• [ACTIVITY]:
Please copy out every line of the listing below in which the word "import" appears.

• [DATA PROVIDED]:
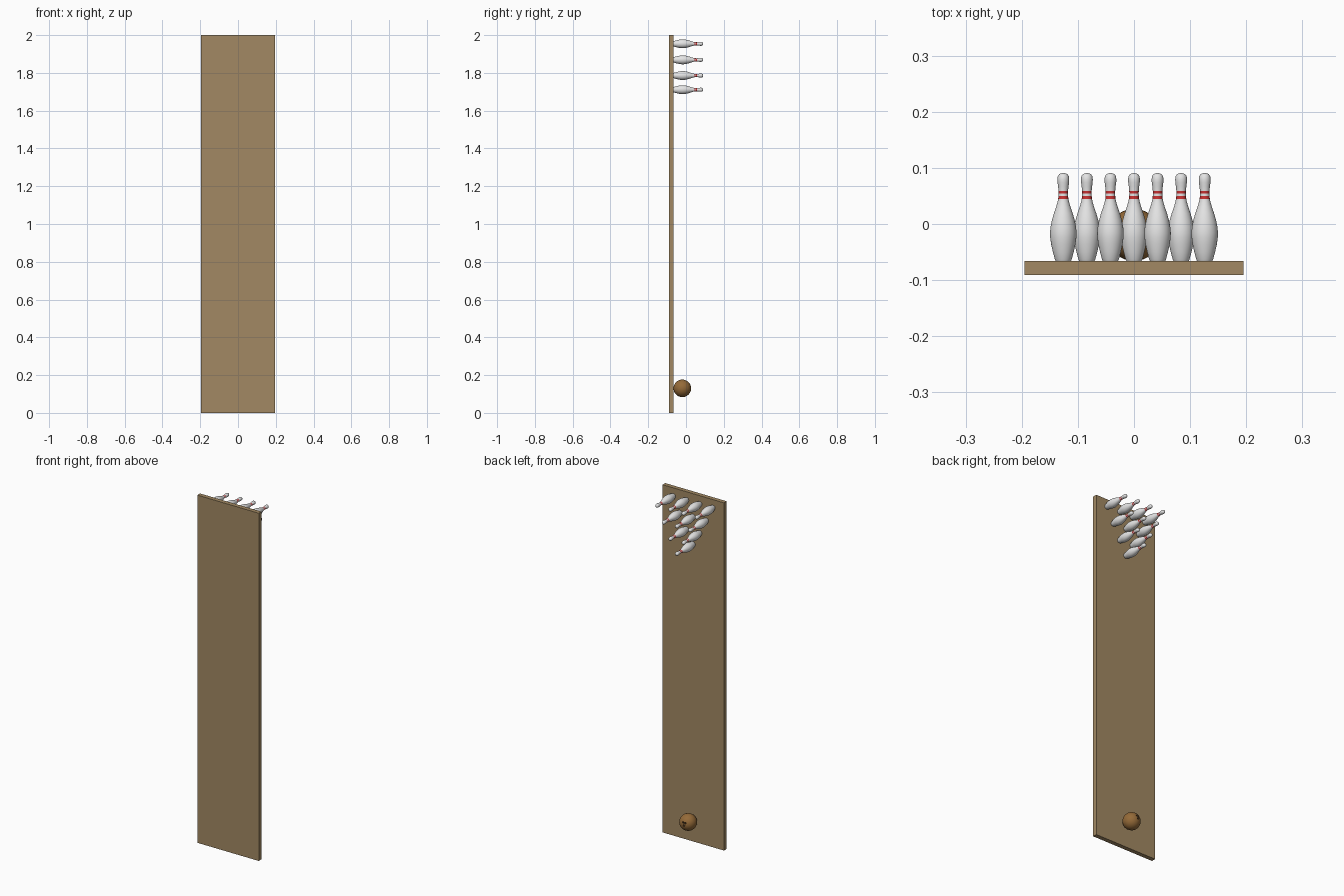
import bpy, bmesh, math
from mathutils import Vector

if "Cube" in bpy.data.objects:
    bpy.data.objects.remove(bpy.data.objects["Cube"])


def material(name, rgb):
    m = bpy.data.materials.new(name)
    m.diffuse_color = (*rgb, 1)
    m.use_nodes = True
    m.node_tree.nodes["Principled BSDF"].inputs["Base Color"].default_value = m.diffuse_color
    return m


WOOD = material("lane wood", (0.36, 0.25, 0.125))
WHITE = material("pin white", (0.78, 0.78, 0.78))
RED = material("stripe red", (0.58, 0.03, 0.03))
BROWN = material("ball brown", (0.30, 0.145, 0.04))
DARK = material("finger hole dark", (0.10, 0.05, 0.02))

LANE_TOP = -0.066  # the lane surface faces +y


def add_object(name, bm, mats):
    me = bpy.data.meshes.new(name)
    bmesh.ops.recalc_face_normals(bm, faces=bm.faces)
    bm.to_mesh(me)
    bm.free()
    for m in mats:
        me.materials.append(m)
    ob = bpy.data.objects.new(name, me)
    bpy.context.collection.objects.link(ob)
    return ob


def smooth(ob, angle=40):
    bpy.ops.object.select_all(action='DESELECT')
    ob.select_set(True)
    bpy.context.view_layer.objects.active = ob
    bpy.ops.object.shade_smooth_by_angle(angle=math.radians(angle))


# Lane: thin upright board
bm = bmesh.new()
bmesh.ops.create_cube(bm, size=1)
for v in bm.verts:
    v.co = Vector((v.co.x * 0.391, -0.0783 + v.co.y * 0.0245, 1 + v.co.z * 2))
add_object("lane", bm, [WOOD])

# Pin profile: (radius, height above the lane)
PROFILE = [(0, 0), (0.0135, 0), (0.0150, 0.003), (0.0185, 0.016), (0.0217, 0.030),
           (0.0233, 0.042), (0.0236, 0.050), (0.0228, 0.060), (0.0205, 0.072),
           (0.0168, 0.085), (0.0130, 0.096), (0.0103, 0.105), (0.0092, 0.1105),
           (0.0086, 0.1155), (0.0084, 0.120), (0.0085, 0.125), (0.0093, 0.133),
           (0.0103, 0.140), (0.0106, 0.145), (0.0098, 0.151), (0.0076, 0.1545),
           (0.0040, 0.1563), (0, 0.1568)]
STRIPES = [(0.1105, 0.1155), (0.120, 0.125)]
bm = bmesh.new()
pts = [bm.verts.new((r, h, 0)) for r, h in PROFILE]
edges = [bm.edges.new(p) for p in zip(pts, pts[1:])]
bmesh.ops.spin(bm, geom=pts + edges, cent=(0, 0, 0), axis=(0, 1, 0),
               angle=math.tau, steps=32, use_merge=False)
bmesh.ops.remove_doubles(bm, verts=bm.verts, dist=1e-5)
for f in bm.faces:
    y = f.calc_center_median().y
    f.material_index = int(any(a < y < b for a, b in STRIPES))
pin = add_object("pin_1", bm, [WHITE, RED])
smooth(pin)

# Rack of ten pins, in rows of 1 to 4
count = 0
for n, z in enumerate((1.711, 1.786, 1.869, 1.954), start=1):
    for i in range(n):
        count += 1
        ob = pin
        if count > 1:
            ob = bpy.data.objects.new(f"pin_{count}", pin.data)
            bpy.context.collection.objects.link(ob)
        ob.location = ((i - (n - 1) / 2) * 0.084, LANE_TOP, z)

# Ball
R = 0.0465
centre = Vector((0, LANE_TOP + R, 0.13))
bm = bmesh.new()
bmesh.ops.create_uvsphere(bm, u_segments=48, v_segments=24, radius=R)
ball = add_object("ball", bm, [BROWN, DARK])
ball.location = centre

# Finger holes bored into the ball
bm = bmesh.new()
for d in ((-0.25, 0.93, 0.27), (0.02, 0.95, 0.29), (-0.12, 0.99, -0.04)):
    d = Vector(d).normalized()
    mat = d.to_track_quat('Z', 'Y').to_matrix().to_4x4()
    mat.translation = d * R
    bmesh.ops.create_cone(bm, cap_ends=True, segments=20, radius1=0.0048,
                          radius2=0.0048, depth=0.034, matrix=mat)
for f in bm.faces:
    f.material_index = 1
cutter = add_object("hole_cutter", bm, [BROWN, DARK])
cutter.location = centre
cutter.hide_render = True
mod = ball.modifiers.new("holes", 'BOOLEAN')
mod.operation = 'DIFFERENCE'
mod.solver = 'EXACT'
mod.object = cutter
bpy.context.view_layer.update()
bpy.context.view_layer.objects.active = ball
bpy.ops.object.modifier_apply(modifier=mod.name)
bpy.data.objects.remove(cutter)
smooth(ball)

• [RESULT]:
import bpy, bmesh, math
from mathutils import Vector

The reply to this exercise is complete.